“James, you shouldn’t be doing this,” she whispered.“I know. I can’t help myself.” He kissed her again, a long, slow, lingering kiss.“Please—please stop.” Her words came out as a little gasp. She didn’t want him to stop.James took a step back, smiling, holding her arms. “You are a peach of a girl, Miss Daniels.”“Thank you.” Melanie averted her face. “I don’t know what you must think of me.” She wanted him to kiss her again! And again and again.His left hand ran up and down her upper arm. She felt as if little shivers of desire were following along with it. “I think very highly of you. That’s why I kissed you.”“You know what I mean.”“I’d like to see you again, Miss Daniels. Soon.” The hand closed around her upper arm.It was an outrageous request. He had taken liberties with her.

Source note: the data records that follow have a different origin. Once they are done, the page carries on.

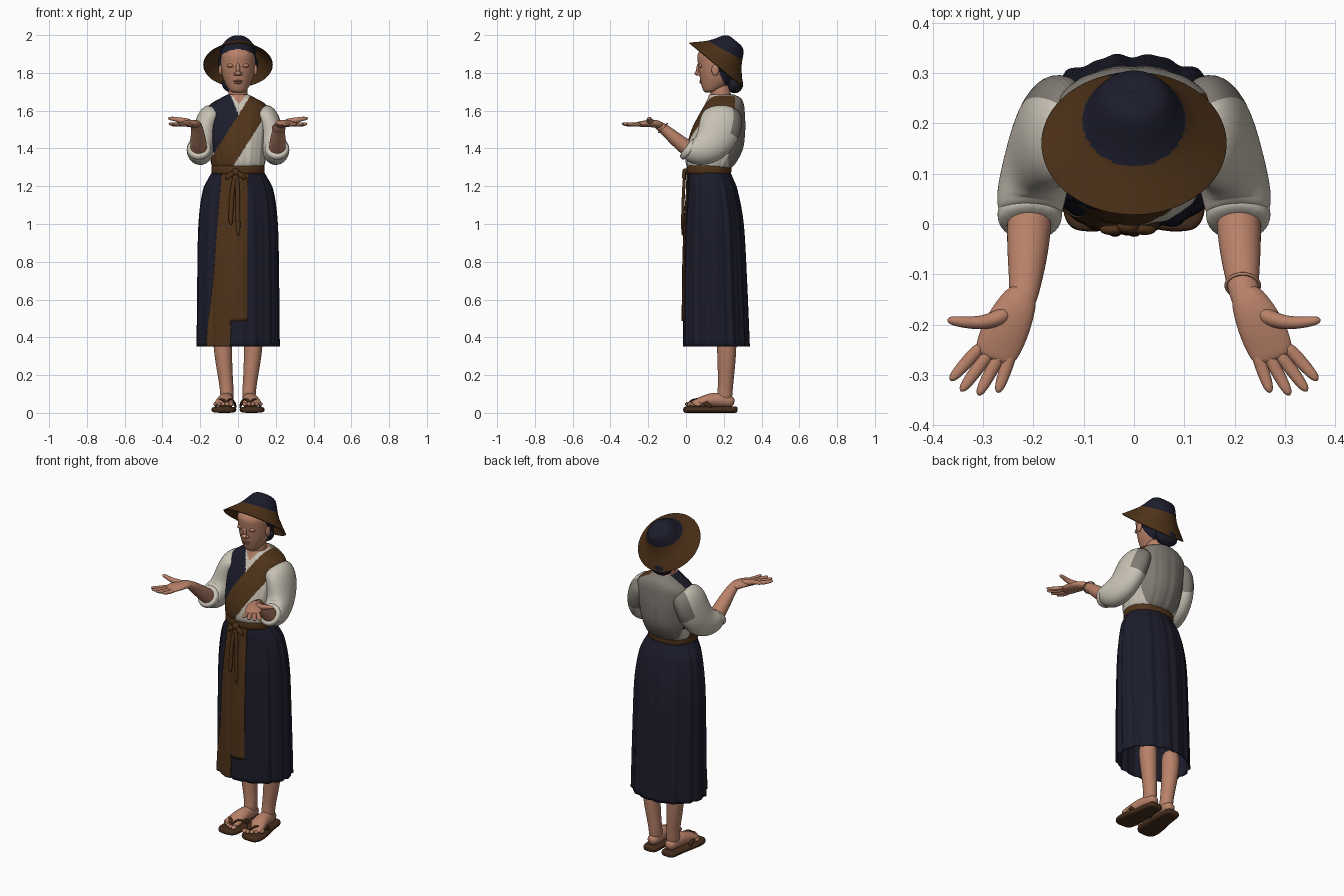
import bpy, bmesh, math
from mathutils import Vector, Matrix

cube = bpy.data.objects.get("Cube")
if cube:
    bpy.data.objects.remove(cube, do_unlink=True)

def material(name, *rgb):
    m = bpy.data.materials.new(name)
    m.use_nodes = True
    m.diffuse_color = (*rgb, 1)
    m.node_tree.nodes["Principled BSDF"].inputs["Base Color"].default_value = (*rgb, 1)
    return m

NAVY = material("navy cloth", .0115, .012, .025)
BROWN = material("brown cloth", .08, .034, .010)
SKIN = material("skin", .48, .22, .14)
LINEN = material("off white linen", .58, .54, .46)
GREY = material("grey linen", .21, .19, .165)
ROSE = material("dusky rose", .33, .14, .09)
LEATHER = material("dark leather", .06, .026, .011)

def finish(name, bm, mats, rule=None, subsurf=0, thick=0):
    """Turn a bmesh into a smooth object, painting faces by a rule on their centre."""
    bmesh.ops.recalc_face_normals(bm, faces=bm.faces[:])
    for f in bm.faces:
        f.smooth = True
        f.material_index = rule(f.calc_center_median()) if rule else 0
    me = bpy.data.meshes.new(name)
    bm.to_mesh(me)
    bm.free()
    for m in mats:
        me.materials.append(m)
    ob = bpy.data.objects.new(name, me)
    bpy.context.collection.objects.link(ob)
    if thick:
        ob.modifiers.new("thickness", "SOLIDIFY").thickness = thick
    if subsurf:
        mod = ob.modifiers.new("rounding", "SUBSURF")
        mod.levels = mod.render_levels = subsurf
    return ob

def skin_rings(rings, closed=True, caps=False):
    bm = bmesh.new()
    rows = [[bm.verts.new(p) for p in r] for r in rings]
    n = len(rows[0])
    for a, b in zip(rows, rows[1:]):
        for i in range(n if closed else n - 1):
            j = (i + 1) % n
            bm.faces.new((a[i], a[j], b[j], b[i]))
    if caps:
        bm.faces.new(rows[0])
        bm.faces.new(rows[-1])
    return bm

def power(v, e):
    return math.copysign(abs(v) ** e, v)

def tube(name, pts, mats, rule=None, n=12, e=1.0, side=(1, 0, 0)):
    """Sweep ellipses along points given as x, y, z, half width, half height."""
    rings, pos = [], [Vector(p[:3]) for p in pts]
    for i, p in enumerate(pts):
        t = (pos[min(i + 1, len(pos) - 1)] - pos[max(i - 1, 0)]).normalized()
        a = Vector(side)
        a = (a - t * a.dot(t)).normalized()
        b = t.cross(a)
        rings.append([pos[i] + a * p[3] * power(math.cos(k), e) + b * p[4] * power(math.sin(k), e)
                      for k in [j * math.tau / n for j in range(n)]])
    return finish(name, skin_rings(rings, caps=True), mats, rule, subsurf=2)

def ball(name, loc, size, mat, rot=0.0):
    bm = bmesh.new()
    bmesh.ops.create_uvsphere(bm, u_segments=20, v_segments=12, radius=1)
    bm.transform(Matrix.Translation(loc) @ Matrix.Rotation(rot, 4, "X") @ Matrix.Diagonal((*size, 1)))
    return finish(name, bm, [mat])

def sample(profile, t):
    """Smooth curve through profile rows; t runs 0..1 over the rows."""
    f = t * (len(profile) - 1)
    i = min(int(f), len(profile) - 2)
    u = f - i
    p = [profile[max(0, min(len(profile) - 1, i + k))] for k in (-1, 0, 1, 2)]
    return [0.5 * (2 * b + (c - a) * u + (2 * a - 5 * b + 4 * c - d) * u * u
                   + (3 * b - a - 3 * c + d) * u ** 3) for a, b, c, d in zip(*p)]

def body_point(row, ang, e, fold):
    """Point on an oval given as height, half width, front y, back y."""
    z, w, front, back = row
    k = 1 + fold * (math.sin(15 * ang) + 0.6 * math.sin(26 * ang + 1))
    return Vector((w * k * power(math.cos(ang), e),
                   (front + back) / 2 + (back - front) / 2 * k * power(math.sin(ang), e), z))

def loft(name, profile, mats, rule=None, n=96, m=40, e=1.0, fold=lambda t: 0, caps=True, thick=0):
    rings = [[body_point(sample(profile, j / m), i * math.tau / n, e, fold(j / m)) for i in range(n)]
             for j in range(m + 1)]
    return finish(name, skin_rings(rings, caps=caps), mats, rule, thick=thick)

# Skirt with gathered folds
skirt = [(1.285, .13, .018, .23), (1.24, .157, .010, .25), (1.17, .187, .008, .275),
         (1.0, .208, -.004, .305), (.7, .214, -.012, .322), (.352, .217, -.013, .336)]
skirt_fold = lambda t: .008 + .012 * t
loft("skirt", skirt, [NAVY], n=192, m=50, fold=skirt_fold, caps=False, thick=.005)

# Apron panel over the front of the skirt, with a square notch cut from its lower corner
rings = []
for j in range(91):
    row = sample(skirt, j / 90)
    left = -.085 - .08 * (1.285 - row[0]) / .93
    xs = [left + (.052 - left) * i / 48 for i in range(49)]
    rings.append([body_point(row, -math.acos(x / row[1]), 1, skirt_fold(j / 90))
                  + Vector((0, -.007, 0)) for x in xs])
bm = skin_rings(rings, closed=False)
notch = [f for f in bm.faces if f.calc_center_median().z < .48 and f.calc_center_median().x > -.04]
bmesh.ops.delete(bm, geom=notch, context="FACES")
finish("apron", bm, [BROWN], thick=.004)

# Blouse with grey back, dark vest panel, diagonal sash and open neck
def blouse_rule(c):
    off = c.x - .025 - (c.z - 1.5) * .63
    if abs(off) < .072 and (c.y < .17 and c.x < .125 or c.z > 1.615 and c.y < .26):
        return 2
    if c.y > .225:
        return 4
    if off < 0 and -.15 < c.x < -.03 + (1.66 - c.z) * .4 and c.z > 1.38:
        return 1
    return 3 if c.z > 1.635 and abs(c.x - .005) < (c.z - 1.635) * .8 else 0

blouse = [(1.285, .125, .025, .225), (1.32, .142, .0, .262), (1.40, .152, .002, .302),
          (1.50, .160, .03, .314), (1.58, .165, .07, .312), (1.63, .15, .098, .307),
          (1.665, .095, .115, .292), (1.685, .058, .122, .255)]
loft("blouse", blouse, [LINEN, NAVY, BROWN, SKIN, GREY], blouse_rule, n=200, m=100, e=.88,
     fold=lambda t: .009 * (1 - t))

# Belt, knot, bow and hanging ties
loft("belt", [(1.265, .135, .01, .235), (1.275, .14, .004, .24), (1.303, .14, .004, .24),
              (1.315, .134, .01, .235)], [BROWN], n=64, m=8, e=.88)
ball("belt_knot", (-.012, -.004, 1.275), (.022, .016, .02), BROWN)
for s in (-1, 1):
    tube("bow_loop", [(-.012, -.006, 1.275, .006, .008), (-.012 + s * .03, -.014, 1.262, .012, .016),
                      (-.012 + s * .055, -.010, 1.235, .008, .01)], [BROWN], side=(0, 1, 0))
    tube("belt_tie", [(-.012, -.006, 1.275, .01, .008), (-.015 + s * .014, -.012, 1.2, .013, .009),
                      (-.02 + s * .018, -.017, 1.08, .012, .008),
                      (-.018 + s * .02, -.02, .96 - s * .03, .014, .007)], [BROWN])

# Arms, hands, legs and sandals, mirrored
fingers = [(.240, -.245, .272, -.338), (.262, -.252, .311, -.343),
           (.283, -.250, .346, -.335), (.300, -.238, .367, -.313)]
for s, label in ((1, "left"), (-1, "right")):
    def limb(part, pts, mat, **kw):
        tube(f"{label}_{part}", [(s * p[0], *p[1:]) for p in pts], [mat, GREY], **kw)

    limb("sleeve", [(.107, .192, 1.605, .055, .085), (.148, .192, 1.57, .070, .112),
                    (.172, .178, 1.49, .068, .117), (.189, .13, 1.41, .068, .1), (.203, .065, 1.385, .070, .084),
                    (.207, .03, 1.395, .066, .07), (.207, .012, 1.405, .056, .058)], LINEN, n=32,
         rule=lambda c: int(c.y > .25 and c.z > 1.45))
    limb("cuff", [(.207, .034, 1.378, .06, .062), (.207, .022, 1.39, .067, .068),
                  (.207, .008, 1.403, .064, .064), (.207, -.002, 1.41, .054, .055)], LINEN, n=16)
    limb("forearm", [(.205, .06, 1.36, .045, .045), (.208, .0, 1.405, .047, .044), (.212, -.07, 1.462, .041, .037),
                     (.217, -.13, 1.515, .031, .027), (.225, -.17, 1.535, .028, .020)], SKIN)
    limb("palm", [(.215, -.125, 1.52, .028, .022), (.234, -.165, 1.533, .042, .022),
                  (.255, -.21, 1.532, .049, .019), (.272, -.25, 1.528, .047, .014),
                  (.280, -.272, 1.528, .038, .009)], SKIN)
    for x0, y0, x1, y1 in fingers:
        limb("finger", [(x0, y0, 1.529, .014, .012), ((x0 + x1) / 2, (y0 + y1) / 2, 1.523, .0145, .012),
                        (x1, y1, 1.532, .010, .009)], SKIN, n=8)
    limb("thumb", [(.245, -.175, 1.535, .022, .024), (.29, -.197, 1.545, .016, .018),
                   (.335, -.196, 1.557, .013, .013), (.373, -.19, 1.56, .009, .009)],
         SKIN, n=8, side=(0, 1, 0))
    limb("leg", [(.082, .215, .44, .056, .056), (.08, .216, .32, .050, .053), (.068, .212, .2, .041, .045),
                 (.058, .208, .12, .037, .040), (.058, .2, .05, .038, .046)], SKIN)
    limb("foot", [(.058, .258, .055, .028, .026), (.058, .215, .065, .038, .038), (.064, .14, .072, .043, .042),
                  (.073, .07, .056, .052, .027), (.078, .025, .046, .051, .015)], SKIN)
    for k in range(5):
        ball(f"{label}_toe", (s * (.036 + .021 * k), .014 + .003 * k * k, .046),
             (.0135 - .001 * k, .02, .012), SKIN)
    limb("sandal_sole", [(.06, .274, .017, .034, .017), (.06, .255, .017, .049, .017),
                         (.063, .17, .017, .053, .017), (.074, .07, .017, .068, .017),
                         (.079, .01, .017, .066, .017), (.077, -.016, .017, .04, .017)], LEATHER, n=16, e=.6)
    for d in (-1, 1):
        limb("sandal_strap", [(.058, .012, .052, .008, .008), (.066 + d * .022, .055, .08, .016, .007),
                              (.067 + d * .049, .1, .06, .017, .007),
                              (.064 + d * .052, .135, .025, .012, .007)], LEATHER, n=8, side=(.2, 1, 0))

# Bracelet on the left wrist
bpy.ops.mesh.primitive_torus_add(major_radius=.033, minor_radius=.0035, major_segments=32, minor_segments=8,
                                 location=(.216, -.122, 1.508), rotation=(.8, 0, 0))
bracelet = bpy.context.object
bracelet.name = "bracelet"
bracelet.data.materials.append(SKIN)
bracelet.data.shade_smooth()

# Neck, head with hairline, swept hair and bun
tube("neck", [(0, .2, 1.6, .065, .06), (0, .185, 1.67, .053, .055), (0, .175, 1.76, .052, .055)], [SKIN])
head = [(1.695, .02, .105, .14), (1.708, .045, .091, .18), (1.745, .068, .079, .235), (1.79, .084, .071, .26),
        (1.85, .092, .063, .275), (1.90, .092, .063, .275), (1.94, .075, .095, .26), (1.96, .035, .14, .22)]
loft("head_and_hair", head, [SKIN, NAVY],
     lambda c: int(c.z > 1.925 - 4 * c.x * c.x or c.y + .5 * (c.z - 1.8) > .175), n=96, m=70)
ball("swept_hair", (0, .205, 1.85), (.107, .075, .078), NAVY)
ball("hair_bun", (-.015, .258, 1.742), (.07, .044, .05), NAVY)

# Face details
ball("nose_bridge", (0, .067, 1.828), (.011, .012, .034), SKIN, -.2)
ball("nose_tip", (0, .061, 1.798), (.016, .016, .013), SKIN)
ball("upper_lip", (0, .078, 1.757), (.024, .008, .005), ROSE)
ball("lower_lip", (0, .080, 1.748), (.020, .008, .006), ROSE)
for s in (-1, 1):
    ball("nostril", (s * .014, .068, 1.794), (.010, .011, .009), SKIN)
    ball("eyelid", (s * .038, .077, 1.838), (.020, .010, .011), SKIN)
    ball("lash_line", (s * .038, .071, 1.832), (.017, .006, .0018), ROSE)
    ball("ear", (s * .093, .155, 1.815), (.010, .020, .030), SKIN)

# Tilted wide hat with a dark crown
hat_profile = [(.0, .184), (.022, .162), (.045, .139), (.07, .116), (.1, .095), (.13, .078),
               (.152, .061), (.163, .035), (.162, .001)]
hat = loft("hat", [(h, r, -r, r) for h, r in hat_profile], [BROWN, NAVY],
           lambda c: int(c.z > .090 + .020 * math.sin(math.atan2(c.y, c.x))), n=96, m=72, caps=False, thick=.005)
hat.matrix_world = Matrix.Translation((0, .16, 1.843)) @ Matrix.Rotation(-.69, 4, "X")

“I’d like that.”
When she was eight years old, one bright late Spring day, Harold Clarice, a classmate, had come up to her in the schoolyard. He had an ugly smile on his face.“My ma says your pa kills babies,” he announced.“Harold Clarice, you take that back!” Melanie demanded.“Your pa’s a baby-killer,” Harold repeated.“You clam yourself!” She felt her face burning hotly.“Baby killer! Baby killer!”“You just clam yourself!”
In a rage, Melanie lashed out at Harold, smacking him in the mouth. Harold stared at her in shock for an instant, then leapt upon her, flailing with his fists, and they both fell to the ground, biting and punching. Instantly the other children were around them, screaming delightedly, “Fight! Fight! Fight!”“What’s going on here! Children!” Miss Chipman, their teacher, stood over them. Melanie quickly disengaged herself from Harold. Her white dress was torn, its pink sash hanging in tatters. Her blonde hair had been pulled from its ponytail and hung loosely at her shoulders. Harold’s shirtfront was covered with dirt, and blood ran down his chin. Their classmates hung back, fascinated.“She started it!”“Did not!”“Did too!”Melanie knew Harold dared not repeat his taunt; he would be punished for using such language.
Either the other children hadn’t heard him, or didn’t risk saying it themselves. Miss Chipman made both Harold and Melanie sit in opposite corners facing the wall for the rest of the afternoon. Melanie was grateful that her teacher didn’t inquire further into what had started the fight. She had a feeling that Miss Chipman knew.
At the risk of bragging, here are some Amazon reviews. If you don't believe me, go here.
"Don't start reading this wonderful tale if you have anything else to do for a while. It will grab you and keep you enthralled."
"If you liked An Awfully Big Adventure and/or Tipping the Velvet, definitely give this one a shot!"
"The author's evocation of that time period, the abundant showbiz details, and the personal politics of abortion all made it very rich."
Do both of us a favor and pick up my book at Amazon. Oops. Seeing that it's on Kindle, do download my book. You'll thank me later, and I will thank you now.